By Kate Smith
When one thinks of a dancer and all of the things they need to do to continue to improve their craft, many things come to mind – stretching, taking technique classes and practicing frequently are a few. But one thing that is not as obvious from the outside is nutrition. Improving nutrition can help dancers gain more endurance, strength and improve their overall health and dance performance.
The first thing to keep in mind is hydration. Dancers must always stay hydrated, and it can be difficult during an intense practice and performance schedule. However, the importance of fluid intake is not to be overlooked. According to Suzanne Martin’s Dance Magazine April 2003 article, “ Health and fitness for life,” “ a loss of as little as 2 percent of body fluid can imbalance a dancer’s brain chemistry to the point of creating mental confusion and loss of coordination and balance.” Martin suggests drinking an eight-ounce glass of water at the beginning of each day to help maintain hydration.

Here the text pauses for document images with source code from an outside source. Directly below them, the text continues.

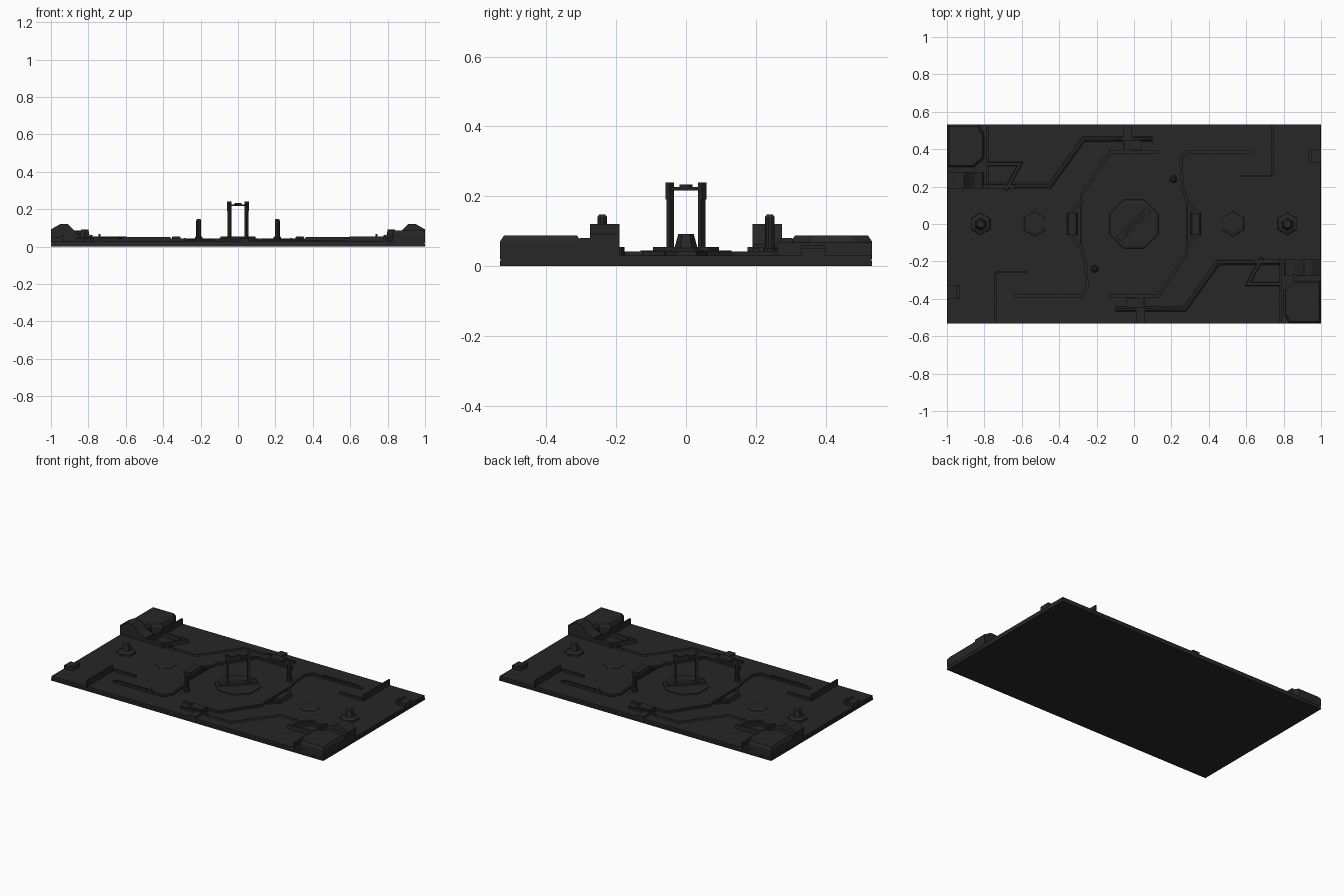
import bpy, bmesh, math
from mathutils import Vector, Matrix

if "Cube" in bpy.data.objects:
    bpy.data.objects.remove(bpy.data.objects["Cube"])

mat = bpy.data.materials.new("dark_plastic")
mat.diffuse_color = (0.02, 0.02, 0.02, 1)
mat.use_nodes = True
mat.node_tree.nodes["Principled BSDF"].inputs["Base Color"].default_value = mat.diffuse_color
TOP = 0.03  # upper surface of the plate


def finish(name, bm, pair):
    """Make an object; if pair, add a copy turned half way round z."""
    bmesh.ops.recalc_face_normals(bm, faces=bm.faces)
    me = bpy.data.meshes.new(name)
    bm.to_mesh(me)
    bm.free()
    me.materials.append(mat)
    ob = bpy.data.objects.new(name, me)
    bpy.context.collection.objects.link(ob)
    if pair:
        other = bpy.data.objects.new(name + "_opposite", me)
        other.rotation_euler.z = math.pi
        bpy.context.collection.objects.link(other)
    return ob


def loft(name, rings, pair=True):
    """Closed solid through rings of equal point count."""
    bm = bmesh.new()
    vs = [[bm.verts.new(p) for p in r] for r in rings]
    n = len(rings[0])
    for a, b in zip(vs, vs[1:]):
        for i in range(n):
            j = (i + 1) % n
            bm.faces.new((a[i], a[j], b[j], b[i]))
    bm.faces.new(vs[0][::-1])
    bm.faces.new(vs[-1])
    return finish(name, bm, pair)


def prism(name, pts, z0, z1, pair=True):
    return loft(name, [[(x, y, z) for x, y in pts] for z in (z0, z1)], pair)


def box(name, x0, x1, y0, y1, z0, z1, pair=True):
    return prism(name, [(x0, y0), (x1, y0), (x1, y1), (x0, y1)], z0, z1, pair)


def turned(name, x, y, profile, sides, pair=True):
    """Faceted round part from (radius, z) steps."""
    ang = [2 * math.pi * (i + 0.5) / sides for i in range(sides)]
    return loft(name, [[(x + r * math.cos(a), y + r * math.sin(a), z) for a in ang]
                       for r, z in profile], pair)


def rail(name, pts, width, z1, slope=0.0, z0=TOP - 0.005, pair=True):
    """Raised strip following a polyline, with mitred corners."""
    p = [Vector(q) for q in pts]
    rings = []
    for i, q in enumerate(p):
        a = (p[i] - p[i - 1]).normalized() if i else (p[1] - p[0]).normalized()
        b = (p[i + 1] - p[i]).normalized() if i < len(p) - 1 else a
        t = (a + b).normalized()
        n = Vector((-t.y, t.x)) / max(t.dot(a), 0.4)
        w0, w1 = width / 2, width / 2 - slope
        rings.append([(*(q - n * w0), z0), (*(q + n * w0), z0),
                      (*(q + n * w1), z1), (*(q - n * w1), z1)])
    return loft(name, rings, pair)


# Base plate: lower sheet and upper deck
box("lower_sheet", -1, 1, -0.533, 0.533, 0, 0.014, False)
box("deck", -0.998, 0.998, -0.531, 0.531, 0.014, TOP, False)

# Central octagon wall with side bulges
rail("octagon_wall", [(0.30, 0.385), (0.28, 0.37), (0.20, 0.245), (0.13, 0.385), (-0.13, 0.385)][3:]
     + [(-0.28, 0.16), (-0.28, 0.12), (-0.34, 0.06), (-0.34, -0.06),
        (-0.28, -0.13), (-0.26, -0.2), (-0.25, -0.34), (-0.28, -0.385), (-0.64, -0.385)],
     0.016, 0.042)
rail("side_lip", [(-0.33, -0.06), (-0.33, 0.06)], 0.06, 0.055, 0.01)
box("side_rib", -0.288, -0.28, -0.13, 0.11, 0.025, 0.045)

# Low sloped channel running across the deck
rail("channel", [(-0.78, 0.205), (-0.45, 0.205), (-0.27, 0.455), (0.10, 0.455)], 0.04, 0.036, 0.014)

# Hub disc, slot bar and diagonal handle
turned("hub", 0, 0, [(0.145, 0.025), (0.14, 0.037), (0.12, 0.04)], 8, False)


def diagonal(name, s0, s1, half, z0, z1):
    ob = box(name, s0, s1, -half, half, z0, z1, False)
    ob.data.transform(Matrix.Rotation(math.radians(45), 4, 'Z'))


diagonal("slot_bar", -0.115, 0.115, 0.018, 0.03, 0.055)
diagonal("handle_crossbar", -0.072, 0.072, 0.007, 0.216, 0.226)
diagonal("handle_grip", -0.02, 0.02, 0.007, 0.224, 0.233)
for tag, s in (("left", -1), ("right", 1)):
    a, b = sorted((s * 0.056, s * 0.07))
    diagonal(tag + "_handle_post", a, b, 0.008, 0.05, 0.232)
    a, b = sorted((s * 0.058, s * 0.074))
    diagonal(tag + "_handle_tip", a, b, 0.009, 0.19, 0.24)

# Slim locating pins beside the hub
turned("pin", 0.21, 0.24, [(0.02, 0.025), (0.02, 0.05), (0.014, 0.055),
                           (0.014, 0.14), (0.009, 0.147)], 10)

# Shallow discs and tapered end bosses
turned("shallow_disc", 0.53, 0, [(0.07, 0.025), (0.065, 0.032), (0.045, 0.036)], 6)
turned("boss", 0.82, 0, [(0.06, 0.025), (0.058, 0.042), (0.038, 0.05),
                         (0.033, 0.052), (0.022, 0.092)], 6)

# Corner housing: chamfered block, cap, low step and hump
outline = [(-1, 0.30), (-0.86, 0.30), (-0.80, 0.35), (-0.80, 0.48), (-0.83, 0.533), (-1, 0.533)]
cx, cy = -0.9, 0.42
loft("corner_housing", [[(x, y, 0.02) for x, y in outline], [(x, y, 0.07) for x, y in outline],
                        [(cx + (x - cx) * 0.9, cy + (y - cy) * 0.9, 0.087) for x, y in outline]])
box("housing_step", -1, -0.85, 0.27, 0.305, 0.02, 0.08)
hump = [(-1, 0.02), (-0.8, 0.02), (-0.81, 0.055), (-0.85, 0.065), (-0.87, 0.08),
        (-0.91, 0.12), (-0.95, 0.12), (-1, 0.092)]
loft("corner_hump", [[(x, y, z) for x, z in hump] for y in (0.19, 0.275)])
box("housing_wall", -0.79, -0.778, 0.19, 0.533, 0.02, 0.063)

# Slanted clip next to the housing
rail("clip_top", [(-0.78, 0.32), (-0.61, 0.32), (-0.685, 0.18)], 0.022, 0.055, 0.003)
rail("clip_bar", [(-0.82, 0.20), (-0.64, 0.20)], 0.02, 0.05)

# Upright fin with low foot at the other corners
box("fin", 0.736, 0.746, 0.26, 0.533, 0.02, 0.068)
box("fin_foot", 0.57, 0.74, 0.252, 0.263, 0.02, 0.045)
box("fin_low_bar", 0.36, 0.62, 0.38, 0.392, 0.02, 0.05)

# End edge clips
box("end_clip", 0.945, 1, 0.33, 0.40, 0.02, 0.05)
box("end_clip_lip", 0.93, 0.95, 0.33, 0.40, 0.02, 0.06)

# Long-edge clips at mid length
box("edge_bar", -0.10, 0.10, 0.452, 0.462, 0.02, 0.045)
box("edge_clip", -0.06, -0.01, 0.39, 0.533, 0.02, 0.042)
box("edge_clip_head", -0.05, 0.04, 0.395, 0.45, 0.02, 0.055)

When it comes to diet, eating foods that maintain the dancer’s energy level are crucial. The Dance Today! June 2004 article, “Getting through the Day: A Dancer’s Guide to Eating on the Move,” recommends eating carbohydrates such as grains and pasta in addition to breakfast each day.
“I always recommend a sensible diet, including lots of carbohydrates and avoiding too much fat. Dancers don’t need different fuel from other people — they just need more of it because they use more energy,” former Royal Ballet dancer Deborah Bull states in the article.
Bally Total Fitness personal trainer and fitness director Matt Ledbetter also stresses the importance of carbohydrates in a dancer’s diet.
“Carbohydrate is stored as glycogen in the body, and the amount of glycogen stored in the body affects stamina and endurance,” he explains. “ Training and eating properly, with particular attention to carbohydrates, can increase and maintain glycogen stores, which is particularly important for endurance athletes, like dancers!”
Ledbetter says that protein and fat are also important for keeping up energy.
“When fats are eaten as part of healthful foods, they provide an important energy source for athletes in training. Good choices include the fats from nuts, seeds, vegetable oils and avocados.”
So taking in lots of fluids and energy-providing foods are important for a dancer’s everyday nutrition. What about performance season? Eating several small meals each day can be the trick to keeping the dancer’s energy level up during a busy performance season, according to the Dance Magazine March 2006 article, “ Eating and drinking for energy: what–and when–to eat and drink before performing.”
The article states that dance nutritionists advise dancers to eat six small meals a day during performance season, including one two hours before performing and one right after performing. Suggested foods to keep one’s body fueled include protein shakes, sandwiches, bananas, and bagels.
Peak Performance Pasta
For a tasty energizing meal, try Dance Magazine’s “Peak Performance Pasta”
1/2 pound whole-wheat pasta
1 small onion, chopped
1/8 teaspoon hot red pepper flakes to taste
2-3 cups bite-size pre-washed spinach and/or any combination of fresh or frozen vegetables
1 15-oz. can white, black, or red beans drained, or 1 7-.oz. can white tuna in water, drained
Fresh or dried herbs to taste
Salt and pepper to taste
Lemon juice or Parmesan cheese (optional)
Prepare pasta according to package directions. While pasta is boiling, pour enough oil into large skillet to make a thin film on bottom. Heat over medium-high heat. Add onions and stir until just soft. Add hot pepper flakes and toss. Add spinach and cook until slightly wilted (cook other vegetables until barely soft). Stir in beans or tuna and herbs. Toss until heated. Mix into drained pasta. Season, squeeze in a touch of lemon juice, and add cheese if desired. Makes 2-3 servings.
For an Asian variation, use a mixture of peanut and sesame oil. Instead of herbs, add a pinch of ginger. Sprinkle with sesame seeds instead of Parmesan cheese.